But admittedly, it can be difficult for a head coach, one that is tasked with winning as many games as possible, to try to involve younger players more. And that is where the second problem lies. Like it or not, the Knicks surprising everyone a few years ago and then getting Brunson last season accelerated the Knicks’ rebuilding plan and put them in a very sticky situation. There are parts of the fanbase, and the team, I’m sure, that want to win now and do everything it takes to do that, and there are also people who want to take their time and focus more on developing the young players. But New York finds itself not really being able to fully commit to either strategy and that’s when players like Grimes can find it hard to take a big leap. Because instead of getting 34 MPG and averaging 15 field goal attempts per game, and being allowed to experiment and play through mistakes, Grimes is asked to do whatever the team needs and prioritize the team and its success over his own numbers or individual development.

That then may be leading to the final part of the answering why he may be struggling, which is his confidence. Throughout his short NBA career, we’ve seen Grimes be hesitant and indecisive at times and while this is natural for any young player, it still seems to pop up a bit more often than we or he’d probably like. It hasn’t happened too much with his jump shot as that’s been something he’s always been pretty confident about. But there have been multiple times already this season where Grimes has an open lane, but instead of attacking it like we all know he can, he gets caught overthinking, and the lane closes up. This lack of confidence may be something he needs to work on personally, but it could also just be a result of the lack of plays run for him or the amount of shots or touches he gets. Every player playing at any level will tell you that they like being involved for both their confidence and rhythm, and there’s a real chance that Grimes would be noticeably better confidence-wise and results-wise if he were just trusted a bit more.

Again, this isn’t a cause for concern just yet by any means. Grimes hasn’t allowed any poor shooting performances to affect what has been another absolutely amazing defensive season, and he had an incredibly efficient shooting night against the Bucks just the other night. And, it’s not like Grimes is having a horrendous season or that he isn’t doing his job or what the team needs to do at all. There’s a chance that with Immanuel Quickley and Barrett both playing well and Donte DiVincenzo in the fold now, the guard rotations are still being figured out a bit, and Grimes, as the youngest out of those players, is just taking a bit more time to find his rhythm and groove. And it’s very possible that he’s just gotten off to a slow start like he did last season and that it’s just a matter of a few games or a few weeks before Grimes puts together everything he worked on during his offseason training and meeting with JJ Reddick to get back to the player we saw in the second half of last season, or shoot, even better than that.
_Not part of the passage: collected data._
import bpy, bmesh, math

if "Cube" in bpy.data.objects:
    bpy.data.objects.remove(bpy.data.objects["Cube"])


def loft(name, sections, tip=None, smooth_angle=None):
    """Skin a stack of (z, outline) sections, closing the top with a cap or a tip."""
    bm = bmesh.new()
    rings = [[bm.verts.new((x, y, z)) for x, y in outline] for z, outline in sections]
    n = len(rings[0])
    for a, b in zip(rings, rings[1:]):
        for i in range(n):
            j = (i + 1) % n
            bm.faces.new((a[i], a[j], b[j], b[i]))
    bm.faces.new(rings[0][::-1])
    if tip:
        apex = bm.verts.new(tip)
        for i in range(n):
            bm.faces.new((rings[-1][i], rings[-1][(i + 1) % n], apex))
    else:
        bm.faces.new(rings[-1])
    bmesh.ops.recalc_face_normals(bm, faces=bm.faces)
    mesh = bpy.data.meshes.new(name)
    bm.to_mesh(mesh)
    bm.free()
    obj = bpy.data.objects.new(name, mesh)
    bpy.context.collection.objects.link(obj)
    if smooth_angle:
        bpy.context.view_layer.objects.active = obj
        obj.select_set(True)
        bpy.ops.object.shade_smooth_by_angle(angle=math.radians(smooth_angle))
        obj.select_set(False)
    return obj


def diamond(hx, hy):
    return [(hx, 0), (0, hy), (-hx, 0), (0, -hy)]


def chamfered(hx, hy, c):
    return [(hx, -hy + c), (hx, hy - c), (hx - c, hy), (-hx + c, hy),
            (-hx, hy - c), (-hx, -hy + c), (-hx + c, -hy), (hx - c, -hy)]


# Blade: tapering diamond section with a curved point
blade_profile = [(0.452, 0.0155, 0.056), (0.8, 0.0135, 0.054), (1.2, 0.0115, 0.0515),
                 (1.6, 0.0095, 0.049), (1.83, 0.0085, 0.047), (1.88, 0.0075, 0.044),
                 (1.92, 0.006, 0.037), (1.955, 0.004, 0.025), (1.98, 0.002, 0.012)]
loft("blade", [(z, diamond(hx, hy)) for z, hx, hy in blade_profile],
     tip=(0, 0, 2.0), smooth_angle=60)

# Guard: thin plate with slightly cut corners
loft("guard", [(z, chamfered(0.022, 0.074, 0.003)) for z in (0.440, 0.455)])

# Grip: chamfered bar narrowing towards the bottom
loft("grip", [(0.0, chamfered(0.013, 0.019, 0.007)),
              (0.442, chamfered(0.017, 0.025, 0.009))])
But, some of the indecisiveness, the lack of opportunities, and the declining usage rate are things to keep an eye on going forward, especially since Grimes is a player that both the fans and the team has looked as a key piece going forward.